§ **TRY IT**
From the line containing "for z, w, x" through the last line of the records, print every line exactly and nothing more.

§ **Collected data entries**
===
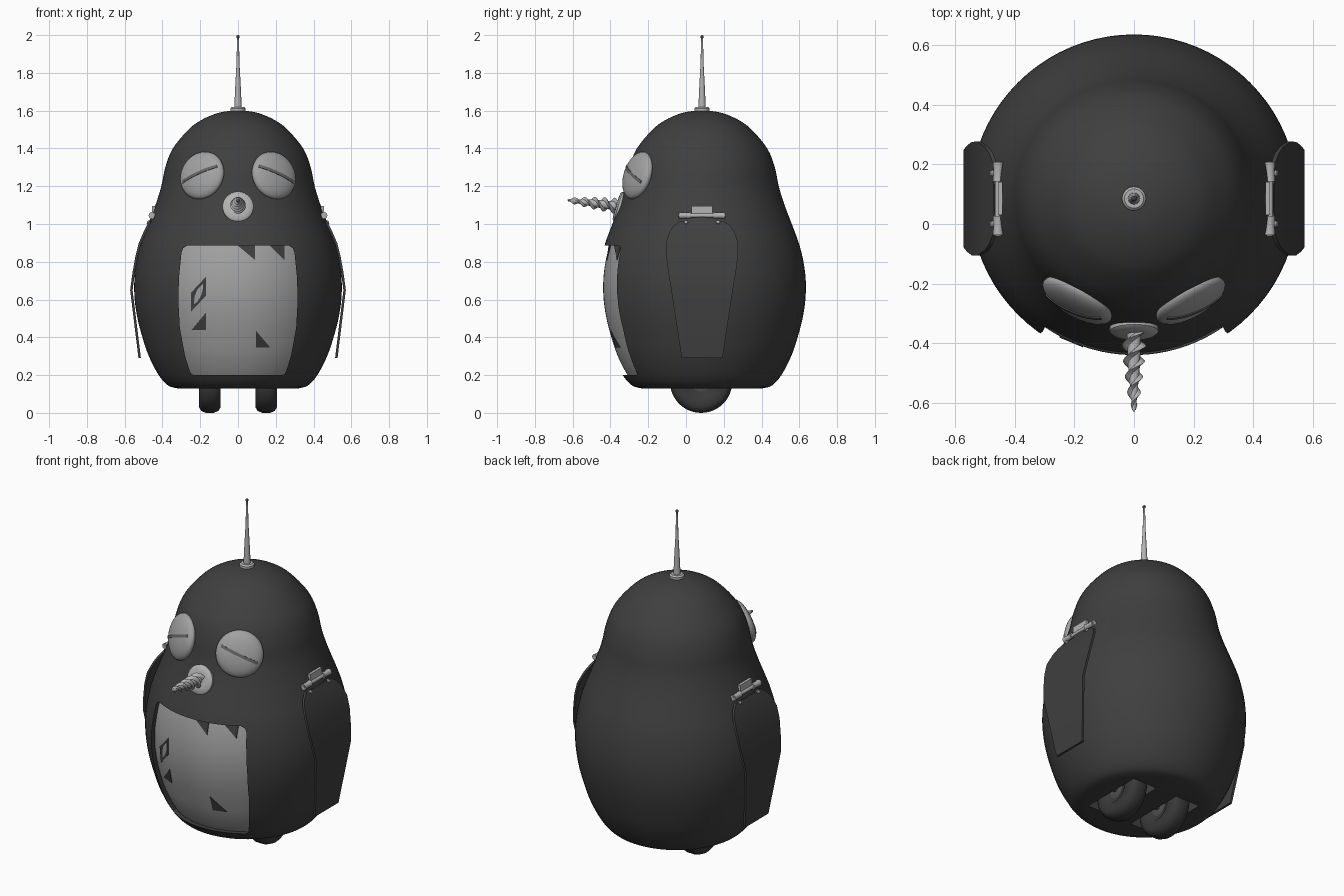
import bpy, bmesh, math
from mathutils import Vector, Matrix

if "Cube" in bpy.data.objects:
    bpy.data.objects.remove(bpy.data.objects["Cube"])

CY = 0.085  # body axis


def material(name, v):
    m = bpy.data.materials.new(name)
    m.diffuse_color = (v, v, v, 1)
    m.use_nodes = True
    m.node_tree.nodes["Principled BSDF"].inputs["Base Color"].default_value = m.diffuse_color
    return m


CHARCOAL = material("charcoal", 0.05)
RUBBER = material("rubber", 0.04)
HUB = material("hub_grey", 0.08)
GREY = material("panel_grey", 0.36)
METAL = material("light_metal", 0.45)
SLIT = material("slit_grey", 0.13)


def finish(name, bm, mat, angle=35):
    mesh = bpy.data.meshes.new(name)
    bm.to_mesh(mesh)
    bm.free()
    ob = bpy.data.objects.new(name, mesh)
    bpy.context.collection.objects.link(ob)
    mesh.materials.append(mat)
    smooth(ob, angle)
    return ob


def smooth(ob, angle=35):
    bpy.ops.object.select_all(action='DESELECT')
    ob.select_set(True)
    bpy.context.view_layer.objects.active = ob
    bpy.ops.object.shade_smooth_by_angle(angle=math.radians(angle))


def loft(name, rings, mat, matrix=Matrix(), angle=35):
    """Skin a list of equal-length closed rings and cap both ends."""
    bm = bmesh.new()
    vs = [[bm.verts.new(matrix @ Vector(p)) for p in ring] for ring in rings]
    n = len(rings[0])
    for a, b in zip(vs, vs[1:]):
        for i in range(n):
            j = (i + 1) % n
            bm.faces.new((a[i], a[j], b[j], b[i]))
    bm.faces.new(vs[0])
    bm.faces.new(vs[-1])
    bmesh.ops.remove_doubles(bm, verts=bm.verts, dist=1e-5)
    bmesh.ops.dissolve_degenerate(bm, dist=1e-6, edges=bm.edges)
    bmesh.ops.recalc_face_normals(bm, faces=bm.faces)
    return finish(name, bm, mat, angle)


def lathe(name, profile, mat, matrix=Matrix(), seg=32, angle=35):
    """Turn (radius, height) points around local z."""
    rings = [[(max(r, 1e-4) * math.cos(2 * math.pi * i / seg),
               max(r, 1e-4) * math.sin(2 * math.pi * i / seg), h) for i in range(seg)]
             for r, h in profile]
    return loft(name, rings, mat, matrix, angle)


def frame(origin, axis):
    return Matrix.Translation(origin) @ Vector(axis).to_track_quat('Z', 'Y').to_matrix().to_4x4()


def box(name, centre, size, mat):
    h = [s / 2 for s in size]
    ring = [(-h[0], -h[1]), (h[0], -h[1]), (h[0], h[1]), (-h[0], h[1])]
    return loft(name, [[(x, y, z) for x, y in ring] for z in (-h[2], h[2])], mat,
                Matrix.Translation(centre))


def cut(ob, cutter):
    cutter.hide_render = True
    mod = ob.modifiers.new("cut", 'BOOLEAN')
    mod.operation, mod.solver, mod.object = 'DIFFERENCE', 'EXACT', cutter
    bpy.context.view_layer.objects.active = ob
    bpy.ops.object.modifier_apply(modifier=mod.name)
    bpy.data.objects.remove(cutter)


# Body: smooth turned profile
pts = [(.32, .13), (.37, .145), (.42, .2), (.472, .3), (.506, .4), (.532, .5), (.547, .6),
       (.549, .7), (.537, .8), (.512, .9), (.475, 1.0), (.437, 1.1), (.406, 1.2), (.385, 1.3),
       (.345, 1.4), (.262, 1.5), (.195, 1.55), (.115, 1.585), (.05, 1.598), (0, 1.6)]
P = [Vector(p) for p in pts]
dense = []
for i in range(len(P) - 1):
    a, b, c, d = P[max(i - 1, 0)], P[i], P[i + 1], P[min(i + 2, len(P) - 1)]
    for k in range(4):
        t = k / 4
        dense.append(0.5 * (2 * b + (c - a) * t + (2 * a - 5 * b + 4 * c - d) * t * t
                            + (3 * b - a - 3 * c + d) * t ** 3))
dense.append(P[-1])
body = lathe("body", [(0, .13)] + [tuple(p) for p in dense], CHARCOAL,
             Matrix.Translation((0, CY, 0)), 80, 40)


def interp(table, z):
    for (z0, v0), (z1, v1) in zip(table, table[1:]):
        if z0 <= z <= z1:
            return v0 + (v1 - v0) * (z - z0) / (z1 - z0)
    return table[0][1] if z < table[0][0] else table[-1][1]


radius = [(p.y, p.x) for p in dense]


def surface(x, z, inset):
    return Vector((x, CY - math.sqrt((interp(radius, z) - inset) ** 2 - x * x), z))


# Belly opening and the recessed panel behind it
opening = [(.2, .235), (.207, .248), (.225, .257), (.3, .28), (.45, .308), (.6, .316),
           (.72, .312), (.85, .299), (.872, .29), (.885, .27)]
cut(body, loft("opening_cutter", [[(-w, -.8, z), (w, -.8, z), (w, -.17, z), (-w, -.17, z)]
                                  for z, w in opening], CHARCOAL))
bm = bmesh.new()
N, M = 24, 30
grid = []
for j in range(M + 1):
    z = .19 + .705 * j / M
    w = interp([(.2, .262)] + opening[3:-2] + [(.885, .3)], z) + .008
    grid.append([bm.verts.new(surface(w * (2 * i / N - 1), z, .026)) for i in range(N + 1)])
for j in range(M):
    for i in range(N):
        bm.faces.new((grid[j][i], grid[j][i + 1], grid[j + 1][i + 1], grid[j + 1][i]))
finish("belly_panel", bm, GREY)

# Dark chips on the panel
chips = [[(0, .885), (.09, .885), (.09, .81)], [(.17, .885), (.245, .885), (.245, .81)],
         [(-.17, .72), (-.25, .635), (-.25, .535), (-.17, .62)],
         [(-.17, .53), (-.17, .44), (-.245, .44)], [(.095, .435), (.095, .345), (.172, .345)]]
for k, chip in enumerate(chips):
    loft(f"panel_chip_{k + 1}", [[surface(x, z, o) for x, z in chip] for o in (.025, .021)],
         CHARCOAL)

# Antenna
top = Matrix.Translation((0, CY, 0))
lathe("antenna_base", [(0, 1.59), (.04, 1.59), (.04, 1.612), (.032, 1.62), (0, 1.62)], METAL, top)
lathe("antenna_mast", [(.02, 1.61), (.015, 1.72), (.008, 1.85), (.005, 1.985)], METAL, top, 16)
lathe("antenna_tip", [(.009 * math.sin(a * math.pi / 8), 1.991 - .009 * math.cos(a * math.pi / 8))
                      for a in range(9)], CHARCOAL, top, 16)

# Nose plate and twisted drill
lathe("nose_plate", [(0, -.03), (.082, -.03), (.082, .002), (.072, .01), (.045, .013), (0, .013)],
      METAL, frame((0, -.358, 1.092), (0, -.956, .292)))
rings = []
for k in range(81):
    t = k / 80
    a = t * 2.6 * 2 * math.pi
    fade = 1 - .72 * t ** 1.6 if t < .9 else (1 - .72 * t ** 1.6) * (1.03 - t) / .13
    ring = []
    for i in range(14):
        q = 2 * math.pi * i / 14
        x, y = .043 * fade * math.cos(q), .017 * fade * math.sin(q)
        ring.append((x * math.cos(a) - y * math.sin(a), x * math.sin(a) + y * math.cos(a), .275 * t))
    rings.append(ring)
drill = frame((0, -.355, 1.094), (0, -.993, .12))
loft("nose_drill", rings, METAL, drill, 50)
lathe("nose_drill_core", [(.024, 0), (.02, .12), (.006, .27)], METAL, drill, 16)

for s, side in ((1, "right"), (-1, "left")):
    # Eye lens with a sloping closed-lid slit
    c, e = math.cos(math.radians(16)), math.sin(math.radians(16))
    n = Vector((s * .5 * c, -.866 * c, e))
    u = Vector((s * .866, .5, 0))
    v = u.cross(n) * (1 if u.cross(n).z > 0 else -1)
    eye = Matrix((u, v, n)).transposed().to_4x4()
    eye = Matrix.Translation((s * .19, -.256, 1.257)) @ eye
    R, H = .13, .045
    lathe(side + "_eye", [(R * math.sin(k * math.pi / 16), -H * math.cos(k * math.pi / 16))
                          for k in range(17)], GREY, eye, 40)
    rings = []
    for k in range(17):
        d = .108 * (k / 8 - 1)
        h = H * math.sqrt(1 - (d / R) ** 2)
        x, y = d * math.cos(.42), -d * math.sin(.42)
        ox, oy = .008 * math.sin(.42), .008 * math.cos(.42)
        rings.append([(x - ox, y - oy, h - .004), (x + ox, y + oy, h - .004),
                      (x + ox, y + oy, h + .003), (x - ox, y - oy, h + .003)])
    loft(side + "_eye_slit", rings, SLIT, eye)

    # Flipper: thin bent plate
    rows = [(1.015, .115, .464), (.99, .15, .477), (.96, .172, .492), (.9, .191, .518),
            (.83, .19, .536), (.74, .178, .552), (.65, .163, .564), (.29, .108, .52)]
    loft(side + "_flipper", [[(s * (x - .006), CY - w, z), (s * (x + .007), CY - w, z),
                              (s * (x + .007), CY + w, z), (s * (x - .006), CY + w, z)]
                             for z, w, x in rows], CHARCOAL, angle=25)

    # Shoulder hinge
    pin = frame((s * .455, CY, 1.045), (0, 1, 0))
    lathe(side + "_hinge_pin", [(.011, -.125), (.011, .125)], METAL, pin, 16)
    for k, h0 in enumerate((-.122, .058)):
        lathe(f"{side}_hinge_knuckle_{k + 1}", [(.018, h0), (.015, h0 + .032), (.018, h0 + .064)],
              METAL, pin, 16)
        lathe(f"{side}_hinge_rivet_{k + 1}", [(.011, 0), (.009, .008), (0, .011)], METAL,
              frame((s * .472, CY + (.085 if k else -.085), 1.008), (s, 0, .5)), 12)
    box(side + "_hinge_plate", (s * .448, CY, 1.072), (.016, .11, .048), METAL)

    # Wheel well, tyre and hub
    axle = frame((s * .149, .08, .165), (1, 0, 0))
    cut(body, lathe("well_cutter", [(.195, -.08), (.195, .08)], CHARCOAL, axle, 40))
    tyre = [(.075, -.045), (.085, -.055), (.135, -.057), (.155, -.045), (.165, -.02)]
    lathe(side + "_tyre", tyre + [(r, -h) for r, h in reversed(tyre)], RUBBER, axle, 48, 50)
    lathe(side + "_hub", [(0, -.05), (.03, -.05), (.076, -.04), (.076, .04), (.03, .05), (0, .05)],
          HUB, axle, 32)
    lathe(side + "_axle", [(.02, -.085), (.02, .085)], HUB, axle, 16)

smooth(body, 40)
===
§ **SOLUTION TO THE EXERCISE**
                             for z, w, x in rows], CHARCOAL, angle=25)

    # Shoulder hinge
    pin = frame((s * .455, CY, 1.045), (0, 1, 0))
    lathe(side + "_hinge_pin", [(.011, -.125), (.011, .125)], METAL, pin, 16)
    for k, h0 in enumerate((-.122, .058)):
        lathe(f"{side}_hinge_knuckle_{k + 1}", [(.018, h0), (.015, h0 + .032), (.018, h0 + .064)],
              METAL, pin, 16)
        lathe(f"{side}_hinge_rivet_{k + 1}", [(.011, 0), (.009, .008), (0, .011)], METAL,
              frame((s * .472, CY + (.085 if k else -.085), 1.008), (s, 0, .5)), 12)
    box(side + "_hinge_plate", (s * .448, CY, 1.072), (.016, .11, .048), METAL)

    # Wheel well, tyre and hub
    axle = frame((s * .149, .08, .165), (1, 0, 0))
    cut(body, lathe("well_cutter", [(.195, -.08), (.195, .08)], CHARCOAL, axle, 40))
    tyre = [(.075, -.045), (.085, -.055), (.135, -.057), (.155, -.045), (.165, -.02)]
    lathe(side + "_tyre", tyre + [(r, -h) for r, h in reversed(tyre)], RUBBER, axle, 48, 50)
    lathe(side + "_hub", [(0, -.05), (.03, -.05), (.076, -.04), (.076, .04), (.03, .05), (0, .05)],
          HUB, axle, 32)
    lathe(side + "_axle", [(.02, -.085), (.02, .085)], HUB, axle, 16)

smooth(body, 40)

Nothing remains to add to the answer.